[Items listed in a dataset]
- - - - -

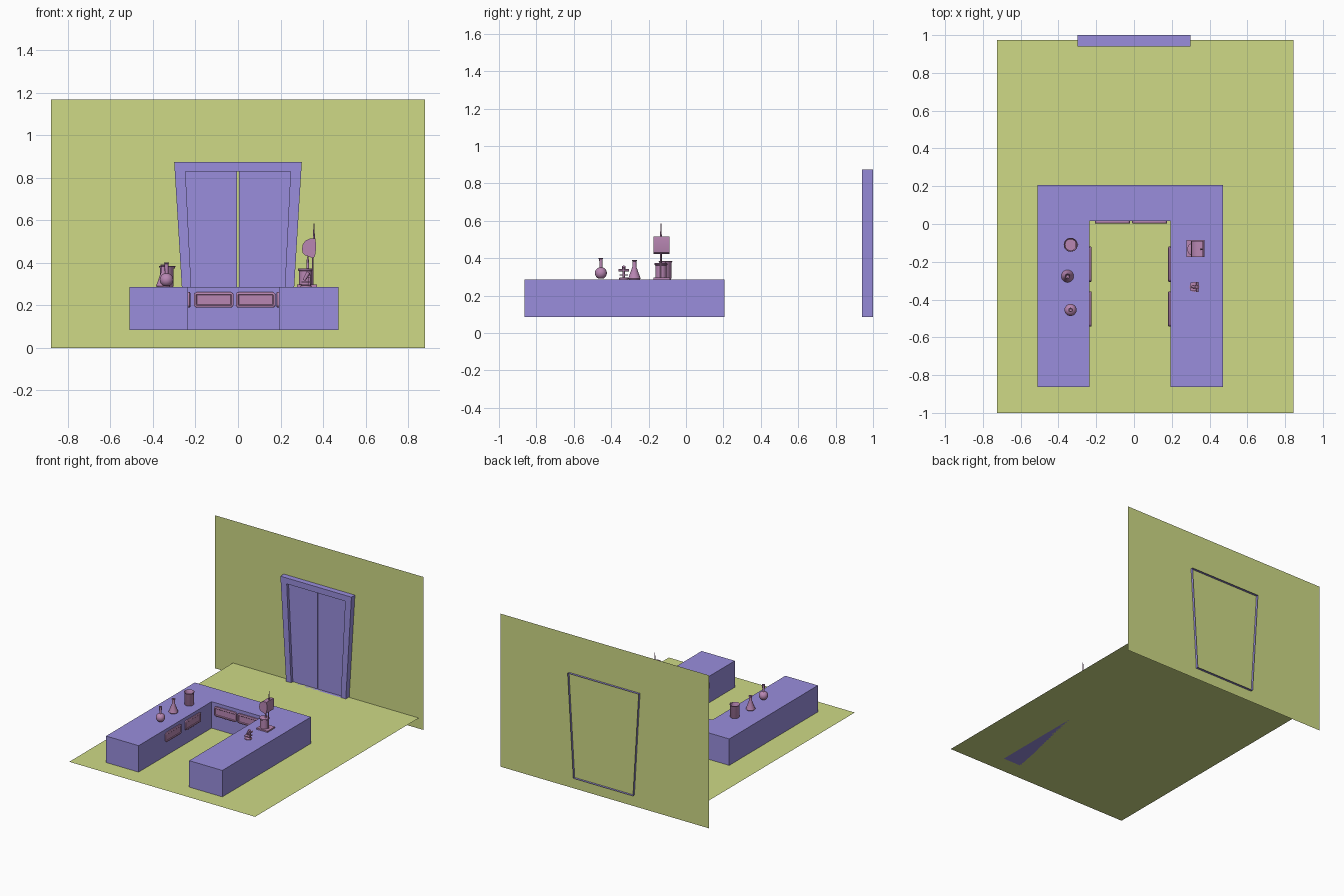
import bpy, bmesh, math
from mathutils import Vector, Matrix

if "Cube" in bpy.data.objects:
    bpy.data.objects.remove(bpy.data.objects["Cube"])


def material(name, rgb):
    m = bpy.data.materials.new(name)
    m.diffuse_color = (*rgb, 1)
    m.use_nodes = True
    m.node_tree.nodes["Principled BSDF"].inputs["Base Color"].default_value = m.diffuse_color
    return m


GREEN = material("green", (0.62, 0.70, 0.24))
PURPLE = material("purple", (0.32, 0.27, 0.72))
PINK = material("pink", (0.48, 0.24, 0.45))
FLOOR, TOP = 0.085, 0.287


def finish(bm, name, mat, smooth=False, fix=True):
    if fix:
        bmesh.ops.recalc_face_normals(bm, faces=bm.faces)
    me = bpy.data.meshes.new(name)
    bm.to_mesh(me)
    bm.free()
    me.materials.append(mat)
    ob = bpy.data.objects.new(name, me)
    bpy.context.collection.objects.link(ob)
    if smooth:
        bpy.ops.object.select_all(action='DESELECT')
        ob.select_set(True)
        bpy.context.view_layer.objects.active = ob
        bpy.ops.object.shade_smooth_by_angle(angle=math.radians(40))
    return ob


def sheet(name, pts, mat):
    bm = bmesh.new()
    bm.faces.new([bm.verts.new(p) for p in pts])
    return finish(bm, name, mat, fix=False)


def prism(name, pts, depth, mat, smooth=False):
    """Extrude a planar outline along a vector."""
    bm = bmesh.new()
    f = bm.faces.new([bm.verts.new(p) for p in pts])
    r = bmesh.ops.extrude_face_region(bm, geom=[f], use_keep_orig=True)
    vs = [g for g in r["geom"] if isinstance(g, bmesh.types.BMVert)]
    bmesh.ops.translate(bm, verts=vs, vec=depth)
    return finish(bm, name, mat, smooth)


def box(name, x0, x1, y0, y1, z0, z1, mat):
    return prism(name, [(x0, y0, z0), (x1, y0, z0), (x1, y1, z0), (x0, y1, z0)], (0, 0, z1 - z0), mat)


def lathe(name, x, y, z, profile, n=24):
    """Spin (radius, height) points around a vertical axis."""
    bm = bmesh.new()
    vs = [bm.verts.new((r, 0, h)) for r, h in profile]
    es = [bm.edges.new(p) for p in zip(vs, vs[1:])]
    bmesh.ops.spin(bm, geom=vs + es, axis=(0, 0, 1), cent=(0, 0, 0), angle=2 * math.pi, steps=n)
    bmesh.ops.remove_doubles(bm, verts=bm.verts, dist=1e-5)
    bmesh.ops.translate(bm, verts=bm.verts, vec=(x, y, z))
    return finish(bm, name, PINK, True)


def rod(name, a, b, r1, r2=None, n=16):
    a, b = Vector(a), Vector(b)
    bm = bmesh.new()
    m = Matrix.Translation((a + b) / 2) @ (b - a).to_track_quat('Z', 'Y').to_matrix().to_4x4()
    bmesh.ops.create_cone(bm, cap_ends=True, segments=n, radius1=r1, radius2=r1 if r2 is None else r2,
                          depth=(b - a).length, matrix=m)
    return finish(bm, name, PINK, True)


def drawer_front(name, centre, angle, w=0.186, h=0.072, t=0.012, rad=0.014):
    """Rounded panel with a sunken centre, facing -y before turning."""
    bm = bmesh.new()
    vs = []
    for k, (sx, sz) in enumerate([(1, 1), (-1, 1), (-1, -1), (1, -1)]):
        for i in range(5):
            a = math.radians(90 * k + 22.5 * i)
            vs.append(bm.verts.new((sx * (w / 2 - rad) + rad * math.cos(a), 0,
                                    sz * (h / 2 - rad) + rad * math.sin(a))))
    face = bm.faces.new(vs)
    r = bmesh.ops.extrude_face_region(bm, geom=[face], use_keep_orig=True)
    front = next(g for g in r["geom"] if isinstance(g, bmesh.types.BMFace))
    bmesh.ops.translate(bm, verts=front.verts, vec=(0, -t, 0))
    bmesh.ops.recalc_face_normals(bm, faces=bm.faces)
    for thick, dy in ((0.004, -0.003), (0.006, 0), (0.004, 0.004)):
        bmesh.ops.inset_region(bm, faces=[front], thickness=thick)
        bmesh.ops.translate(bm, verts=front.verts, vec=(0, dy, 0))
    bmesh.ops.transform(bm, matrix=Matrix.Translation(centre) @ Matrix.Rotation(angle, 4, 'Z'), verts=bm.verts)
    return finish(bm, name, PINK, True)


# Room: floor and back wall
sheet("floor", [(-0.725, -1, FLOOR), (0.845, -1, FLOOR), (0.845, 0.975, FLOOR), (-0.725, 0.975, FLOOR)], GREEN)
sheet("back_wall", [(-0.88, 0.982, 0), (0.88, 0.982, 0), (0.88, 0.982, 1.168), (-0.88, 0.982, 1.168)], GREEN)

# U-shaped counter
outline = [(-0.51, -0.863), (-0.235, -0.863), (-0.235, 0.017), (0.192, 0.017),
           (0.192, -0.863), (0.472, -0.863), (0.472, 0.207), (-0.51, 0.207)]
prism("counter", [(x, y, FLOOR) for x, y in outline], (0, 0, TOP - FLOOR), PURPLE)

# Drawer fronts on the three inner sides
for i, x in enumerate((-0.114, 0.083)):
    drawer_front(f"back_drawer_{i + 1}", (x, 0.017, 0.226), 0)
for i, y in enumerate((-0.213, -0.45)):
    drawer_front(f"left_drawer_{i + 1}", (-0.235, y, 0.226), math.pi / 2, t=0.008)
    drawer_front(f"right_drawer_{i + 1}", (0.192, y, 0.226), -math.pi / 2, t=0.008)

# Door frame: tapered shell, open at the back
outer = [(-0.252, FLOOR), (-0.3, 0.875), (0.3, 0.875), (0.252, FLOOR)]
inner = [(-0.21, FLOOR), (-0.247, 0.83), (0.247, 0.83), (0.21, FLOOR)]
bm = bmesh.new()
rings = [[bm.verts.new((x, y, z)) for x, z in pts]
         for pts, y in ((outer, 1.0), (outer, 0.94), (inner, 0.94), (inner, 0.982))]
for a, b in zip(rings, rings[1:]):
    for i in range(3):
        bm.faces.new((a[i], a[i + 1], b[i + 1], b[i]))
bm.faces.new((rings[0][3], rings[0][0], rings[1][0], rings[1][3]))
finish(bm, "door_frame", PURPLE)

# Two door leaves with a narrow gap
for side, s in (("left", -1), ("right", 1)):
    pts = [(s * 0.21, 0.962, FLOOR), (s * 0.004, 0.962, FLOOR), (s * 0.004, 0.962, 0.83), (s * 0.247, 0.962, 0.83)]
    prism(f"{side}_door_leaf", pts, (0, 0.019, 0), PURPLE)

# Beaker with lip and spout
lathe("beaker", -0.335, -0.11, TOP, [(0, 0), (0.029, 0), (0.032, 0.004), (0.032, 0.088), (0.037, 0.096),
                                    (0.035, 0.099), (0.029, 0.09), (0.029, 0.006), (0, 0.006)])
prism("beaker_spout", [(-0.306, -0.122, 0.383), (-0.294, -0.11, 0.385), (-0.306, -0.098, 0.383)],
      (-0.003, 0, -0.012), PINK)

# Conical flask
lathe("conical_flask", -0.352, -0.276, TOP, [(0, 0), (0.03, 0), (0.033, 0.005), (0.011, 0.066), (0.01, 0.096),
                                            (0.014, 0.1), (0.012, 0.104), (0.007, 0.1), (0.007, 0.066), (0, 0.05)])

# Round flask
ball = [(0.032 * math.sin(a), 0.033 - 0.032 * math.cos(a)) for a in [math.radians(15 * i) for i in range(2, 12)]]
lathe("round_flask", -0.336, -0.455, TOP, [(0, 0.004)] + ball + [(0.009, 0.108), (0.012, 0.11), (0.012, 0.115),
                                                              (0.007, 0.115), (0.007, 0.07), (0, 0.06)])

# Apparatus: base plate, canister, stem, curved tank and rod
box("apparatus_base", 0.278, 0.372, -0.175, -0.085, TOP, 0.297, PINK)
lathe("apparatus_canister", 0.317, -0.134, 0.297, [(0, 0), (0.03, 0), (0.03, 0.064), (0.035, 0.068),
                                                  (0.035, 0.075), (0.03, 0.077), (0, 0.077)])
rod("apparatus_post", (0.352, -0.134, 0.297), (0.352, -0.134, 0.43), 0.004)
rod("apparatus_stem", (0.328, -0.134, 0.37), (0.328, -0.134, 0.43), 0.007, 0.004)
tank = [(0.364, 0.515), (0.338, 0.514), (0.318, 0.505), (0.305, 0.488), (0.301, 0.466), (0.304, 0.446),
        (0.315, 0.435), (0.332, 0.43), (0.350, 0.422), (0.362, 0.43), (0.368, 0.472)]
prism("apparatus_tank", [(x, -0.175, z) for x, z in tank], (0, 0.086, 0), PINK, True)
rod("apparatus_rod", (0.357, -0.134, 0.51), (0.357, -0.134, 0.585), 0.005, 0.002)

# Small microscope
lathe("microscope_base", 0.32, -0.333, TOP, [(0, 0), (0.026, 0), (0.026, 0.006), (0.02, 0.009), (0, 0.009)])
rod("microscope_column", (0.335, -0.333, TOP), (0.335, -0.333, 0.345), 0.006)
box("microscope_stage", 0.298, 0.34, -0.356, -0.31, 0.308, 0.313, PINK)
rod("microscope_tube", (0.31, -0.333, 0.318), (0.332, -0.333, 0.355), 0.007, 0.01)
rod("microscope_knob", (0.335, -0.36, 0.335), (0.335, -0.306, 0.335), 0.006)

- - - - -

__WHAT TO PRODUCE__:
Only lines that hold the string "finish" belong in the answer, so copy every one of them from the records.

__RESULT BELOW__:
def finish(bm, name, mat, smooth=False, fix=True):
    return finish(bm, name, mat, fix=False)
    return finish(bm, name, mat, smooth)
    return finish(bm, name, PINK, True)
    return finish(bm, name, PINK, True)
    return finish(bm, name, PINK, True)
finish(bm, "door_frame", PURPLE)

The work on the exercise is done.